You will be asked questions about specific details in the passage. Be careful; be very careful. The SAT writers love to mess with you by including sucker-punch wrong answers that include a word that is in the passage. So if the passage says something like “She grew every vegetable in her garden, including corn, squash, tomatoes, and much more, with the notable exception of rutabagas, which she despised,” you can be sure that a detail question might ask something like “What did she grow in her garden?” and a wrong answer will be “Corn, squash, tomatoes, and rutabagas,” designed to catch the careless or panicked reader who thinks “Oh great! I saw all those words listed there – this answer must be right!”
The SAT writers are also very good at making a correct answer look wrong by using synonyms for the words that are confusing or incomprehensible to the average high school student and/or too dull, general, and generic-looking to seem like the right answer. So a correct answer about “He kicked the football through the upright to get a field goal” could appear something like “He propelled an oblong leather-covered air bladder between two poles by contacting it vigorously with the end of one of his lower appendages.”
I’m exaggerating a little to make my point, but trust me, the answers can be almost that convoluted and purposely disguised.
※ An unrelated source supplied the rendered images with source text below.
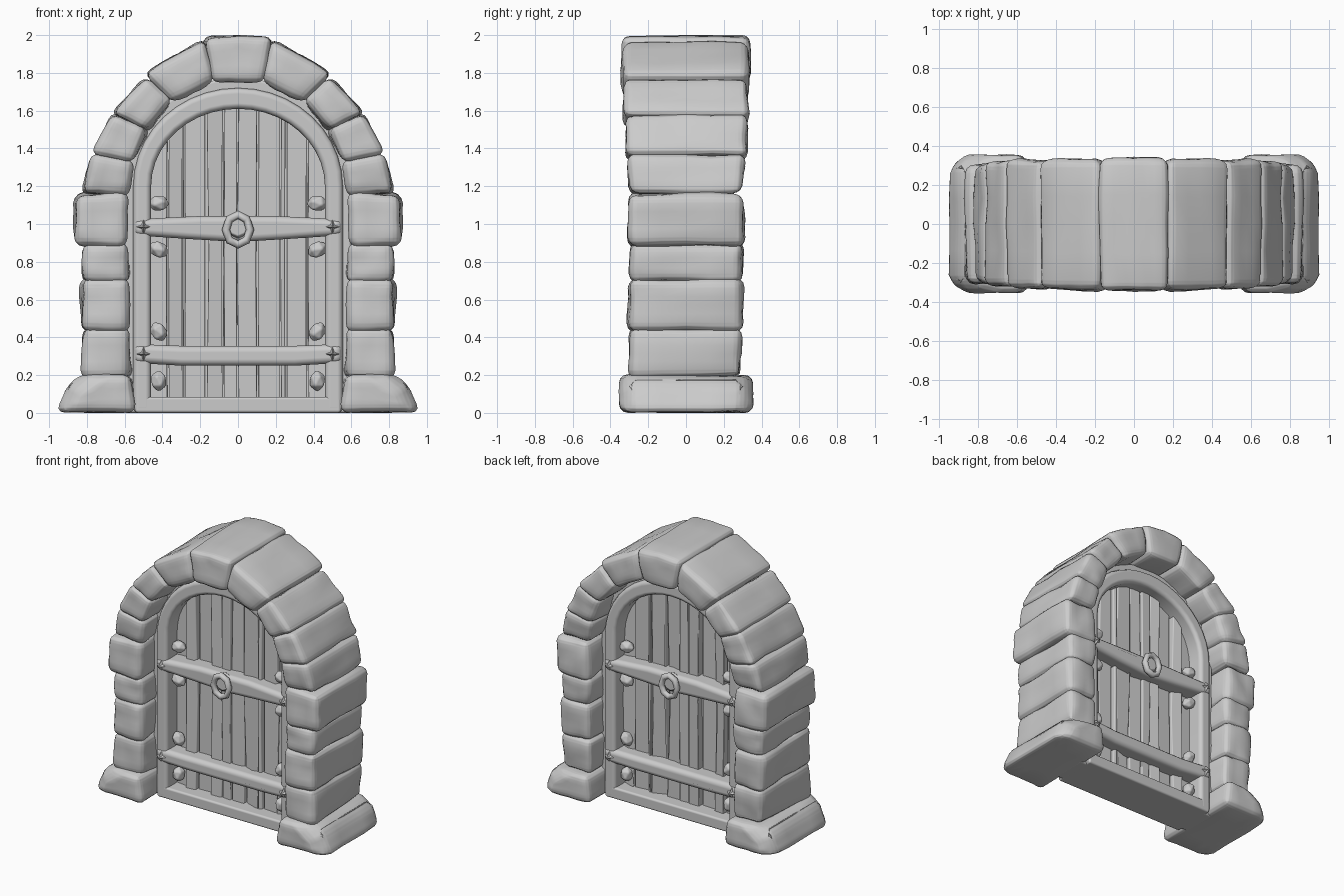
import bpy, bmesh, math, random
from mathutils import Matrix, Vector

if "Cube" in bpy.data.objects:
    bpy.data.objects.remove(bpy.data.objects["Cube"])

random.seed(4)
grit = bpy.data.textures.new("stone_grit", 'CLOUDS')
grit.noise_scale = 0.22


def finish(name, bm, bevel=0.0, segs=2, mirror=(False, False), smooth=True, rough=0.0):
    """Turn a bmesh into an object with rounding, roughness and mirroring."""
    bmesh.ops.recalc_face_normals(bm, faces=bm.faces[:])
    me = bpy.data.meshes.new(name)
    bm.to_mesh(me)
    bm.free()
    for p in me.polygons:
        p.use_smooth = smooth
    ob = bpy.data.objects.new(name, me)
    bpy.context.collection.objects.link(ob)
    if bevel:
        b = ob.modifiers.new("round", 'BEVEL')
        b.width, b.segments, b.limit_method = bevel, segs, 'ANGLE'
        b.harden_normals = not rough
    if rough:
        s = ob.modifiers.new("detail", 'SUBSURF')
        s.subdivision_type, s.levels, s.render_levels = 'SIMPLE', 2, 2
        d = ob.modifiers.new("grit", 'DISPLACE')
        d.texture, d.strength, d.mid_level, d.texture_coords = grit, rough, 0.45, 'GLOBAL'
    if any(mirror):
        m = ob.modifiers.new("mirror", 'MIRROR')
        m.use_axis = (mirror[0], mirror[1], False)
        m.use_mirror_merge = False
    return ob


def prism(name, pts, hy, **kw):
    """Front outline (x, z) extruded to +-hy; hy may be a list, one per point."""
    hys = hy if isinstance(hy, list) else [hy] * len(pts)
    bm = bmesh.new()
    f = [bm.verts.new((x, -h, z)) for (x, z), h in zip(pts, hys)]
    k = [bm.verts.new((x, h, z)) for (x, z), h in zip(pts, hys)]
    bm.faces.new(f)
    bm.faces.new(k[::-1])
    n = len(pts)
    for i in range(n):
        j = (i + 1) % n
        bm.faces.new((f[i], k[i], k[j], f[j]))
    return finish(name, bm, **kw)


def arch(w, top, spring=1.2, n=20):
    """Arch line from the left foot to the right foot."""
    pts = [(-w, 0.0)]
    for i in range(n + 1):
        a = math.pi * (1 - i / n)
        pts.append((w * math.cos(a), spring + (top - spring) * math.sin(a)))
    return pts + [(w, 0.0)]


def arch_ring(name, inner, outer, hy, bevel):
    bm = bmesh.new()
    rows = []
    for (xi, zi), (xo, zo) in zip(arch(*inner), arch(*outer)):
        rows.append([bm.verts.new(c) for c in
                     ((xi, -hy, zi), (xo, -hy, zo), (xo, hy, zo), (xi, hy, zi))])
    for a, b in zip(rows, rows[1:]):
        for i in range(4):
            j = (i + 1) % 4
            bm.faces.new((a[i], a[j], b[j], b[i]))
    bm.faces.new(rows[0])
    bm.faces.new(rows[-1])
    return finish(name, bm, bevel=bevel)


# Stone surround: keystone, then the right-hand stones mirrored to the left
prism("keystone", [(-0.135, 1.755), (0.135, 1.755), (0.18, 1.985), (0, 1.998), (-0.18, 1.985)],
      0.34, bevel=0.04, segs=3, rough=0.03)
stones = [
    ("arch_stone_1", [(0.13, 1.755), (0.35, 1.645), (0.50, 1.795), (0.175, 1.975)],
     [0.335, 0.33, 0.33, 0.335]),
    ("arch_stone_2", [(0.345, 1.655), (0.485, 1.495), (0.67, 1.585), (0.49, 1.785)], 0.328),
    ("arch_stone_3", [(0.48, 1.505), (0.555, 1.325), (0.775, 1.37), (0.66, 1.59)], 0.32),
    ("arch_stone_4", [(0.55, 1.335), (0.585, 1.155), (0.825, 1.16), (0.77, 1.375)],
     [0.31, 0.293, 0.293, 0.31]),
    ("impost_stone", [(0.595, 0.885), (0.86, 0.885), (0.86, 1.155), (0.595, 1.165)], 0.303),
    ("jamb_stone_1", [(0.585, 0.695), (0.82, 0.695), (0.82, 0.895), (0.585, 0.895)], 0.292),
    ("jamb_stone_2", [(0.58, 0.435), (0.825, 0.435), (0.83, 0.705), (0.585, 0.705)], 0.298),
    ("jamb_stone_3", [(0.575, 0.185), (0.82, 0.185), (0.82, 0.445), (0.575, 0.445)], 0.293),
]
for name, pts, hy in stones:
    prism(name, pts, hy, bevel=0.045, segs=3, rough=0.045, mirror=(True, False))

# Foot stones with broad rounded outer corners
foot = prism("foot_stone", [(0.545, 0.004), (0.962, 0.004), (0.9, 0.15), (0.83, 0.2), (0.565, 0.2)],
             0.352, bevel=0.045, segs=3, rough=0.02, mirror=(True, False))
bm = bmesh.new()
bm.from_mesh(foot.data)
corner = [e for e in bm.edges if all(v.co.x > 0.8 for v in e.verts)
          and abs(e.verts[0].co.y - e.verts[1].co.y) < 0.01]
bmesh.ops.bevel(bm, geom=corner, offset=0.09, segments=2, affect='EDGES', profile=0.5)
bm.to_mesh(foot.data)
bm.free()

# Door frame: thin outer rim and heavier inner frame
arch_ring("outer_rim", (0.52, 1.68), (0.60, 1.775), 0.135, 0.015)
arch_ring("door_frame", (0.46, 1.61), (0.555, 1.72), 0.172, 0.03)

# Plank door: solid core plus tilted uneven boards on both sides
prism("door_core", arch(0.5, 1.65), 0.035, smooth=False)


def board_top(x):
    return 1.2 + 0.45 * math.sqrt(max(0, 1 - (x / 0.52) ** 2))


edges = [-0.48, -0.37, -0.285, -0.17, -0.075, 0.0, 0.105, 0.225, 0.255, 0.37, 0.48]
for i, (a, b) in enumerate(zip(edges, edges[1:])):
    g = 0.004
    lean = random.uniform(-0.012, 0.012)
    h = [random.uniform(0.045, 0.095) for _ in range(4)]
    prism(f"plank_{i + 1}", [(a + g, 0.02), (b - g, 0.02), (b - g + lean * 0.5, 0.75),
                            (b - g, board_top(b)), (a + g, board_top(a)),
                            (a + g + lean, 0.85)],
          [h[0], h[1], h[3], h[1], h[2], h[2]], bevel=0.007, smooth=False)

# Rails and crossbars
prism("bottom_rail", [(-0.545, 0), (0.545, 0), (0.545, 0.085), (-0.545, 0.085)], 0.17, bevel=0.015)
prism("lower_crossbar", [(-0.55, 0.265), (-0.3, 0.25), (0.3, 0.25), (0.55, 0.265),
                         (0.55, 0.365), (0.3, 0.355), (-0.3, 0.355), (-0.55, 0.365)],
      [0.185, 0.17, 0.17, 0.185, 0.185, 0.17, 0.17, 0.185], bevel=0.035, segs=3)
prism("upper_crossbar", [(-0.55, 0.94), (-0.25, 0.92), (0, 0.905), (0.25, 0.92), (0.55, 0.94),
                         (0.55, 1.025), (0.2, 1.042), (-0.2, 1.042), (-0.55, 1.025)],
      [0.185, 0.17, 0.165, 0.17, 0.185, 0.185, 0.17, 0.17, 0.185], bevel=0.035, segs=3)

# Four-pointed star studs at the crossbar ends
for label, z in (("lower", 0.312), ("upper", 0.985)):
    bm = bmesh.new()
    tip = bm.verts.new((0.5, -0.22, z))
    ring = []
    for i in range(8):
        r = 0.016 if i % 2 else 0.038
        ring.append(bm.verts.new((0.5 + r * math.cos(i * math.pi / 4), -0.178,
                                  z + r * math.sin(i * math.pi / 4))))
    for i in range(8):
        bm.faces.new((ring[i], ring[(i + 1) % 8], tip))
    bm.faces.new(ring)
    finish(f"{label}_star_studs", bm, mirror=(True, True), smooth=False)

# Chunky pegs in the panel corners
for i, z in enumerate((0.17, 0.43, 0.865, 1.11)):
    bm = bmesh.new()
    bmesh.ops.create_icosphere(bm, subdivisions=1, radius=0.05,
                               matrix=Matrix.Translation((0.42, -0.09, z))
                               @ Matrix.Rotation(0.5 * i, 4, 'Y')
                               @ Matrix.Diagonal((0.95, 1.0, 1.2, 1)))
    finish(f"corner_pegs_{i + 1}", bm, bevel=0.008, mirror=(True, True))

# Knocker: faceted back plate and hanging ring
bm = bmesh.new()
bmesh.ops.create_cone(bm, cap_ends=True, segments=8, radius1=0.07, radius2=0.05, depth=0.05,
                      matrix=Matrix.Translation((0, -0.165, 0.985))
                      @ Matrix.Rotation(math.pi / 2, 4, 'X'))
finish("knocker_plate", bm, bevel=0.008, mirror=(False, True))
bm = bmesh.new()
loops = []
for i in range(8):
    a = i * math.pi / 4
    c = Vector((math.cos(a), 0, math.sin(a)))
    loops.append([bm.verts.new(Vector((0, -0.195, 0.97)) + c * (0.064 + 0.022 * math.cos(t))
                               + Vector((0, 0.024 * math.sin(t), c.z * 0.015)))
                  for t in (k * math.pi / 3 for k in range(6))])
for i in range(8):
    p, q = loops[i], loops[(i + 1) % 8]
    for k in range(6):
        m = (k + 1) % 6
        bm.faces.new((p[k], p[m], q[m], q[k]))
finish("knocker_ring", bm, mirror=(False, True))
In that case, it’s a good idea to examine the other answers, such as the sucker-punch detail questions listed above, eliminate the obviously-wrong answers, and then quickly examine the remaining choice – if there’s nothing OBVIOUSLY wrong (meaning you know exactly why it’s wrong, not that it uses a word you don’t know – but don’t assume an answer is right ONLY because it uses a word you don’t know- eliminate the other answers first), then pick it and move on. It was a disguised correct answer.
10. When Reading Paired Passages, Read the First Passage, Answer the Questions About It, and THEN Read the Second Passage.
This method allows you to answer questions about the first passage without confusing yourself with statements in the second passage (trust me; the SAT people are not above trying to distract you with answer choices that pertain to the wrong passage). Even if a question that references both passages comes first, skip it, do the questions about the first passage, and then come back to that question. Don’t let them throw off your rhythm.
11. Use the “Command-of-Evidence” Questions to Your Advantage.
One new feature of the new SAT reading passages, in addition to the graphs, is the “command of evidence” question. These questions always ask “Which choice provides the best evidence for the answer to the previous question?” and list four choices of line references, with the beginning and ending words separated by ellipsis (e.g. Lines 13-15 – (“John … the ball.”))These questions can be real bummers, in that if you get the questions before them wrong, you’re almost certainly going to get them wrong, since you’ll pick the answer choice that references the lines where you found evidence to support the wrong answer, not the right one.
However, these questions can also be helpful, since if none of them support YOUR answer very well, you might want to make sure you picked the right answer to the previous question. Also, if you have NO idea what the answer to the previous question is, you can just skip to the “command-of-evidence” question, read the lines referenced in each answer, and pick the answer to the previous question based on the information in those lines.
Author: John Linneball Who did you think? ;-)
I'm the proprietor and only tutor for this business; that's why I named it after me.